* WORK ORDER
Reproduce the entries below exactly, but leave the pictures out.

* AVAILABLE RECORDS
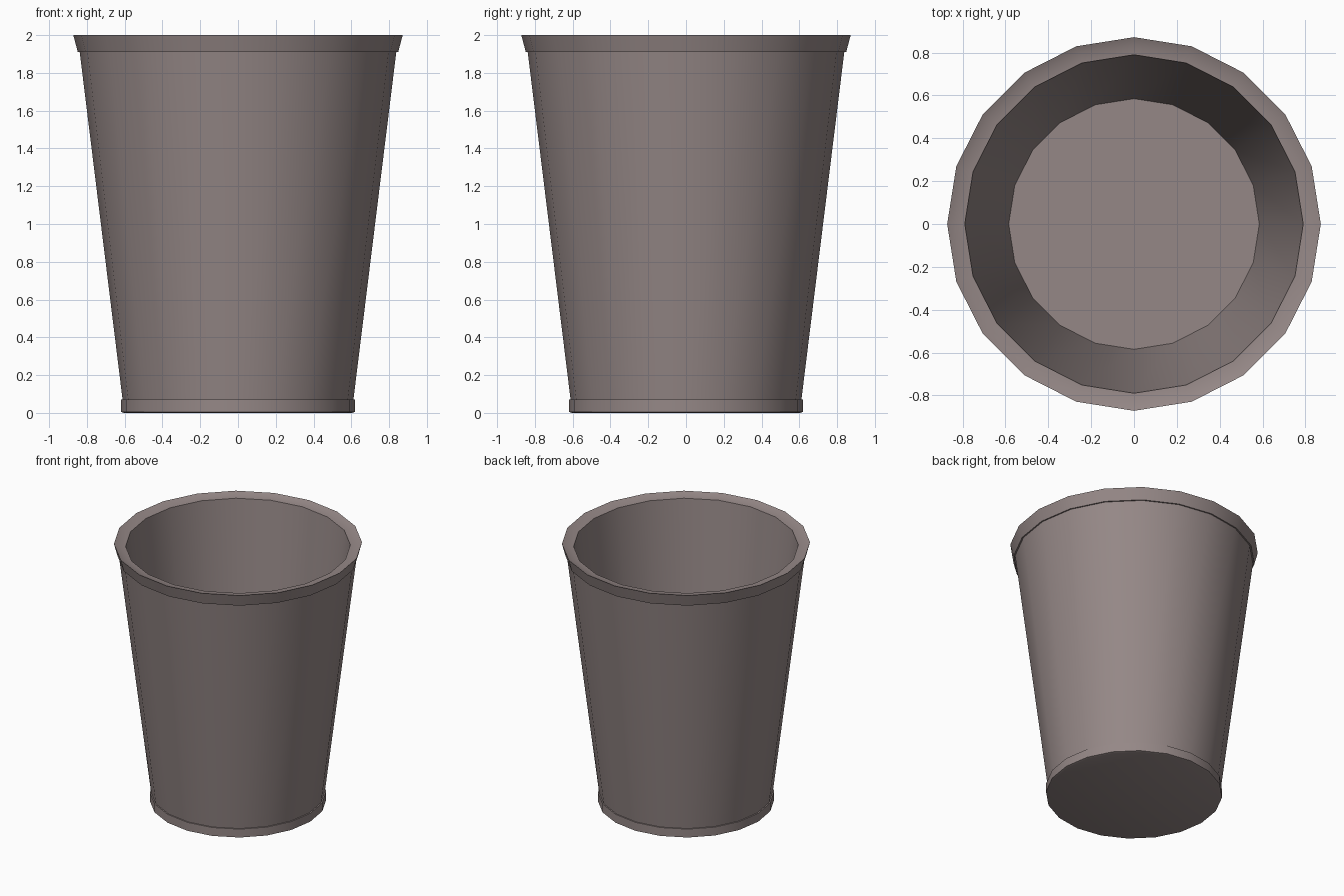
import bpy, bmesh
from math import cos, sin, pi, radians

if "Cube" in bpy.data.objects:
    bpy.data.objects.remove(bpy.data.objects["Cube"])

SIDES = 20


def lathe(name, profile):
    """Spin a list of (radius, z) points around z and cap both ends."""
    bm = bmesh.new()
    rings = [[bm.verts.new((r * cos(2 * pi * i / SIDES), r * sin(2 * pi * i / SIDES), z))
              for i in range(SIDES)] for r, z in profile]
    for a, b in zip(rings, rings[1:]):
        for i in range(SIDES):
            j = (i + 1) % SIDES
            bm.faces.new((a[i], a[j], b[j], b[i]))
    bm.faces.new(rings[0][::-1])
    bm.faces.new(rings[-1])
    bmesh.ops.recalc_face_normals(bm, faces=bm.faces[:])
    mesh = bpy.data.meshes.new(name)
    bm.to_mesh(mesh)
    bm.free()
    obj = bpy.data.objects.new(name, mesh)
    bpy.context.collection.objects.link(obj)
    bpy.ops.object.select_all(action='DESELECT')
    obj.select_set(True)
    bpy.context.view_layer.objects.active = obj
    bpy.ops.object.shade_smooth_by_angle(angle=radians(30))
    return obj


bin_body = lathe("bin_body", [
    (0.605, 0.0), (0.62, 0.005), (0.62, 0.07),   # foot band
    (0.611, 0.07), (0.838, 1.91),                # tapered outer wall
    (0.848, 1.91), (0.872, 2.0),                 # flared rim
    (0.838, 1.985), (0.79, 1.98),                # sloping lip
    (0.585, 0.08),                               # inner wall down to the floor
])

# painted finish
mat = bpy.data.materials.new("dusty_brown")
mat.diffuse_color = (0.30, 0.245, 0.24, 1.0)
mat.use_nodes = True
mat.node_tree.nodes["Principled BSDF"].inputs["Base Color"].default_value = mat.diffuse_color
bin_body.data.materials.append(mat)
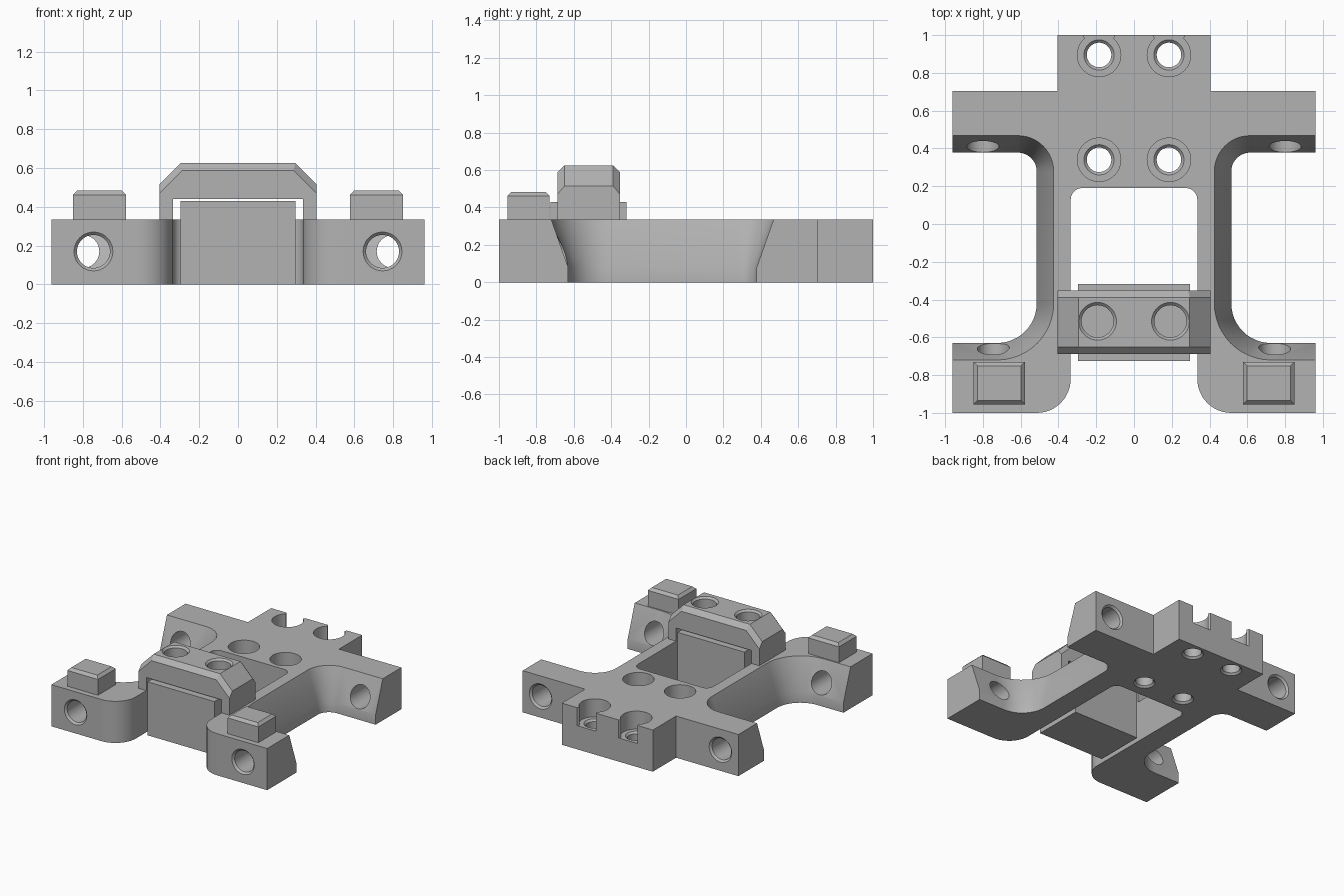
import bpy, bmesh, math
from mathutils import Vector

if "Cube" in bpy.data.objects:
    bpy.data.objects.remove(bpy.data.objects["Cube"])

grey = bpy.data.materials.new("machined grey")
grey.diffuse_color = (0.45, 0.45, 0.45, 1)
grey.use_nodes = True
grey.node_tree.nodes["Principled BSDF"].inputs["Base Color"].default_value = grey.diffuse_color


def loft(name, rings):
    """Skin a stack of equal-length point rings and cap both ends."""
    bm = bmesh.new()
    vs = [[bm.verts.new(p) for p in r] for r in rings]
    n = len(rings[0])
    for a, b in zip(vs, vs[1:]):
        for i in range(n):
            j = (i + 1) % n
            bm.faces.new((a[i], a[j], b[j], b[i]))
    bm.faces.new(vs[0][::-1])
    bm.faces.new(vs[-1])
    bmesh.ops.recalc_face_normals(bm, faces=bm.faces)
    me = bpy.data.meshes.new(name)
    bm.to_mesh(me)
    bm.free()
    me.materials.append(grey)
    ob = bpy.data.objects.new(name, me)
    bpy.context.collection.objects.link(ob)
    return ob


def prism(name, pts, z0, z1):
    return loft(name, [[(x, y, z) for x, y in pts] for z in (z0, z1)])


def arc(cx, cy, r, a0, a1, n=12):
    return [(cx + r * math.cos(math.radians(a0 + (a1 - a0) * i / n)),
             cy + r * math.sin(math.radians(a0 + (a1 - a0) * i / n)))
            for i in range(n + 1)]


def lathe(profile, x, other, axis, n=48):
    """Round cutter from (radius, position) pairs along y or z."""
    rings = []
    for r, t in profile:
        ring = []
        for i in range(n):
            a = 2 * math.pi * i / n
            u, v = x + r * math.cos(a), other + r * math.sin(a)
            ring.append((u, v, t) if axis == "z" else (u, t, v))
        rings.append(ring)
    return loft("cutter", rings)


def activate(ob):
    bpy.ops.object.select_all(action="DESELECT")
    ob.select_set(True)
    bpy.context.view_layer.objects.active = ob


def cut(ob, cutter):
    cutter.hide_render = True
    activate(ob)
    m = ob.modifiers.new("cut", "BOOLEAN")
    m.operation, m.solver, m.object = "DIFFERENCE", "EXACT", cutter
    bpy.ops.object.modifier_apply(modifier=m.name)
    bpy.data.objects.remove(cutter)


def chamfered_block(name, x0, x1, y0, y1, z0, z1, c):
    def ring(d, z):
        return [(x0 + d, y0 + d, z), (x1 - d, y0 + d, z),
                (x1 - d, y1 - d, z), (x0 + d, y1 - d, z)]
    return loft(name, [ring(0, z0), ring(0, z1 - c), ring(c, z1)])


# Body plate: right half of the outline, mirrored
half = arc(0.275, 0.13, 0.06, 90, 0, 8)
half += arc(0.515, -0.82, 0.18, 180, 270)
half += [(0.96, -1), (0.96, 0.705), (0.405, 0.705), (0.405, 1)]
body = prism("body_plate", half + [(-x, y) for x, y in reversed(half)], 0, 0.335)


# Side notches, flaring outwards towards the top
def notch(side, d, z):
    pts = [(1.2, 0.378 + d)]
    pts += arc(0.615, 0.278, 0.1 + d, 90, 180)
    pts += arc(0.725, -0.42, 0.21 + d, 180, 270)
    pts += [(1.2, -0.63 - d)]
    return [(side * x, y, z) for x, y in pts]


for s in (-1, 1):
    cut(body, loft("cutter", [notch(s, 0, -0.1), notch(s, 0, 0.08),
                              notch(s, 0.09 * 0.355 / 0.255, 0.435)]))
    # Counterbored mounting holes
    for y in (0.34, 0.895):
        cut(body, lathe([(0.095, -0.015), (0.065, 0.015), (0.065, 0.175),
                         (0.08, 0.19), (0.115, 0.19), (0.115, 0.5)],
                        s * 0.185, y, "z"))
    # Openings from the rear counterbores through the back edge
    slot = [(-0.06, 0.93), (-0.065, 0.965), (-0.105, 1.035),
            (0.105, 1.035), (0.065, 0.965), (0.06, 0.93)]
    cut(body, prism("cutter", [(s * 0.185 + x, y) for x, y in slot], 0.19, 0.5))
    # Horizontal holes through front feet and rear wings
    cut(body, lathe([(0.115, -1.015), (0.085, -0.985), (0.085, -0.5)],
                    s * 0.745, 0.17, "y"))
    cut(body, lathe([(0.085, 0.3), (0.085, 0.69), (0.115, 0.72)],
                    s * 0.80, 0.17, "y"))

# Pads on the front feet
pads = []
for s, side in ((-1, "left"), (1, "right")):
    a, b = sorted((s * 0.577, s * 0.85))
    pads.append(chamfered_block(side + "_pad", a, b, -0.955, -0.73, 0.335, 0.483, 0.021))


# Bridge arching over the centre block, with chamfered top edges
def arch(y, z_side, x_top, z_top):
    h = [(0.335, 0.335), (0.405, 0.335), (0.405, z_side), (x_top, z_top)]
    pts = [(0.335, 0.44)] + h
    pts += [(-x, z) for x, z in reversed(h)] + [(-0.335, 0.44)]
    return [(x, y, z) for x, z in pts]


low, high = (0.47, 0.287, 0.588), (0.515, 0.295, 0.625)
bridge = loft("bridge", [arch(-0.687, *low), arch(-0.65, *high),
                         arch(-0.39, *high), arch(-0.353, *low)])
for s in (-1, 1):
    cut(bridge, lathe([(0.085, 0.4), (0.085, 0.61), (0.115, 0.64)],
                      s * 0.193, -0.515, "z"))

# Centre block under the bridge
block = prism("centre_block", [(-0.297, -0.725), (0.297, -0.725),
                               (0.297, -0.317), (-0.297, -0.317)], 0, 0.43)

for ob in [body, bridge, block] + pads:
    activate(ob)
    bpy.ops.object.shade_smooth_by_angle(angle=math.radians(25))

* REPLY
import bpy, bmesh
from math import cos, sin, pi, radians

if "Cube" in bpy.data.objects:
    bpy.data.objects.remove(bpy.data.objects["Cube"])

SIDES = 20


def lathe(name, profile):
    """Spin a list of (radius, z) points around z and cap both ends."""
    bm = bmesh.new()
    rings = [[bm.verts.new((r * cos(2 * pi * i / SIDES), r * sin(2 * pi * i / SIDES), z))
              for i in range(SIDES)] for r, z in profile]
    for a, b in zip(rings, rings[1:]):
        for i in range(SIDES):
            j = (i + 1) % SIDES
            bm.faces.new((a[i], a[j], b[j], b[i]))
    bm.faces.new(rings[0][::-1])
    bm.faces.new(rings[-1])
    bmesh.ops.recalc_face_normals(bm, faces=bm.faces[:])
    mesh = bpy.data.meshes.new(name)
    bm.to_mesh(mesh)
    bm.free()
    obj = bpy.data.objects.new(name, mesh)
    bpy.context.collection.objects.link(obj)
    bpy.ops.object.select_all(action='DESELECT')
    obj.select_set(True)
    bpy.context.view_layer.objects.active = obj
    bpy.ops.object.shade_smooth_by_angle(angle=radians(30))
    return obj


bin_body = lathe("bin_body", [
    (0.605, 0.0), (0.62, 0.005), (0.62, 0.07),   # foot band
    (0.611, 0.07), (0.838, 1.91),                # tapered outer wall
    (0.848, 1.91), (0.872, 2.0),                 # flared rim
    (0.838, 1.985), (0.79, 1.98),                # sloping lip
    (0.585, 0.08),                               # inner wall down to the floor
])

# painted finish
mat = bpy.data.materials.new("dusty_brown")
mat.diffuse_color = (0.30, 0.245, 0.24, 1.0)
mat.use_nodes = True
mat.node_tree.nodes["Principled BSDF"].inputs["Base Color"].default_value = mat.diffuse_color
bin_body.data.materials.append(mat)
import bpy, bmesh, math
from mathutils import Vector

if "Cube" in bpy.data.objects:
    bpy.data.objects.remove(bpy.data.objects["Cube"])

grey = bpy.data.materials.new("machined grey")
grey.diffuse_color = (0.45, 0.45, 0.45, 1)
grey.use_nodes = True
grey.node_tree.nodes["Principled BSDF"].inputs["Base Color"].default_value = grey.diffuse_color


def loft(name, rings):
    """Skin a stack of equal-length point rings and cap both ends."""
    bm = bmesh.new()
    vs = [[bm.verts.new(p) for p in r] for r in rings]
    n = len(rings[0])
    for a, b in zip(vs, vs[1:]):
        for i in range(n):
            j = (i + 1) % n
            bm.faces.new((a[i], a[j], b[j], b[i]))
    bm.faces.new(vs[0][::-1])
    bm.faces.new(vs[-1])
    bmesh.ops.recalc_face_normals(bm, faces=bm.faces)
    me = bpy.data.meshes.new(name)
    bm.to_mesh(me)
    bm.free()
    me.materials.append(grey)
    ob = bpy.data.objects.new(name, me)
    bpy.context.collection.objects.link(ob)
    return ob


def prism(name, pts, z0, z1):
    return loft(name, [[(x, y, z) for x, y in pts] for z in (z0, z1)])


def arc(cx, cy, r, a0, a1, n=12):
    return [(cx + r * math.cos(math.radians(a0 + (a1 - a0) * i / n)),
             cy + r * math.sin(math.radians(a0 + (a1 - a0) * i / n)))
            for i in range(n + 1)]


def lathe(profile, x, other, axis, n=48):
    """Round cutter from (radius, position) pairs along y or z."""
    rings = []
    for r, t in profile:
        ring = []
        for i in range(n):
            a = 2 * math.pi * i / n
            u, v = x + r * math.cos(a), other + r * math.sin(a)
            ring.append((u, v, t) if axis == "z" else (u, t, v))
        rings.append(ring)
    return loft("cutter", rings)


def activate(ob):
    bpy.ops.object.select_all(action="DESELECT")
    ob.select_set(True)
    bpy.context.view_layer.objects.active = ob


def cut(ob, cutter):
    cutter.hide_render = True
    activate(ob)
    m = ob.modifiers.new("cut", "BOOLEAN")
    m.operation, m.solver, m.object = "DIFFERENCE", "EXACT", cutter
    bpy.ops.object.modifier_apply(modifier=m.name)
    bpy.data.objects.remove(cutter)


def chamfered_block(name, x0, x1, y0, y1, z0, z1, c):
    def ring(d, z):
        return [(x0 + d, y0 + d, z), (x1 - d, y0 + d, z),
                (x1 - d, y1 - d, z), (x0 + d, y1 - d, z)]
    return loft(name, [ring(0, z0), ring(0, z1 - c), ring(c, z1)])


# Body plate: right half of the outline, mirrored
half = arc(0.275, 0.13, 0.06, 90, 0, 8)
half += arc(0.515, -0.82, 0.18, 180, 270)
half += [(0.96, -1), (0.96, 0.705), (0.405, 0.705), (0.405, 1)]
body = prism("body_plate", half + [(-x, y) for x, y in reversed(half)], 0, 0.335)


# Side notches, flaring outwards towards the top
def notch(side, d, z):
    pts = [(1.2, 0.378 + d)]
    pts += arc(0.615, 0.278, 0.1 + d, 90, 180)
    pts += arc(0.725, -0.42, 0.21 + d, 180, 270)
    pts += [(1.2, -0.63 - d)]
    return [(side * x, y, z) for x, y in pts]


for s in (-1, 1):
    cut(body, loft("cutter", [notch(s, 0, -0.1), notch(s, 0, 0.08),
                              notch(s, 0.09 * 0.355 / 0.255, 0.435)]))
    # Counterbored mounting holes
    for y in (0.34, 0.895):
        cut(body, lathe([(0.095, -0.015), (0.065, 0.015), (0.065, 0.175),
                         (0.08, 0.19), (0.115, 0.19), (0.115, 0.5)],
                        s * 0.185, y, "z"))
    # Openings from the rear counterbores through the back edge
    slot = [(-0.06, 0.93), (-0.065, 0.965), (-0.105, 1.035),
            (0.105, 1.035), (0.065, 0.965), (0.06, 0.93)]
    cut(body, prism("cutter", [(s * 0.185 + x, y) for x, y in slot], 0.19, 0.5))
    # Horizontal holes through front feet and rear wings
    cut(body, lathe([(0.115, -1.015), (0.085, -0.985), (0.085, -0.5)],
                    s * 0.745, 0.17, "y"))
    cut(body, lathe([(0.085, 0.3), (0.085, 0.69), (0.115, 0.72)],
                    s * 0.80, 0.17, "y"))

# Pads on the front feet
pads = []
for s, side in ((-1, "left"), (1, "right")):
    a, b = sorted((s * 0.577, s * 0.85))
    pads.append(chamfered_block(side + "_pad", a, b, -0.955, -0.73, 0.335, 0.483, 0.021))


# Bridge arching over the centre block, with chamfered top edges
def arch(y, z_side, x_top, z_top):
    h = [(0.335, 0.335), (0.405, 0.335), (0.405, z_side), (x_top, z_top)]
    pts = [(0.335, 0.44)] + h
    pts += [(-x, z) for x, z in reversed(h)] + [(-0.335, 0.44)]
    return [(x, y, z) for x, z in pts]


low, high = (0.47, 0.287, 0.588), (0.515, 0.295, 0.625)
bridge = loft("bridge", [arch(-0.687, *low), arch(-0.65, *high),
                         arch(-0.39, *high), arch(-0.353, *low)])
for s in (-1, 1):
    cut(bridge, lathe([(0.085, 0.4), (0.085, 0.61), (0.115, 0.64)],
                      s * 0.193, -0.515, "z"))

# Centre block under the bridge
block = prism("centre_block", [(-0.297, -0.725), (0.297, -0.725),
                               (0.297, -0.317), (-0.297, -0.317)], 0, 0.43)

for ob in [body, bridge, block] + pads:
    activate(ob)
    bpy.ops.object.shade_smooth_by_angle(angle=math.radians(25))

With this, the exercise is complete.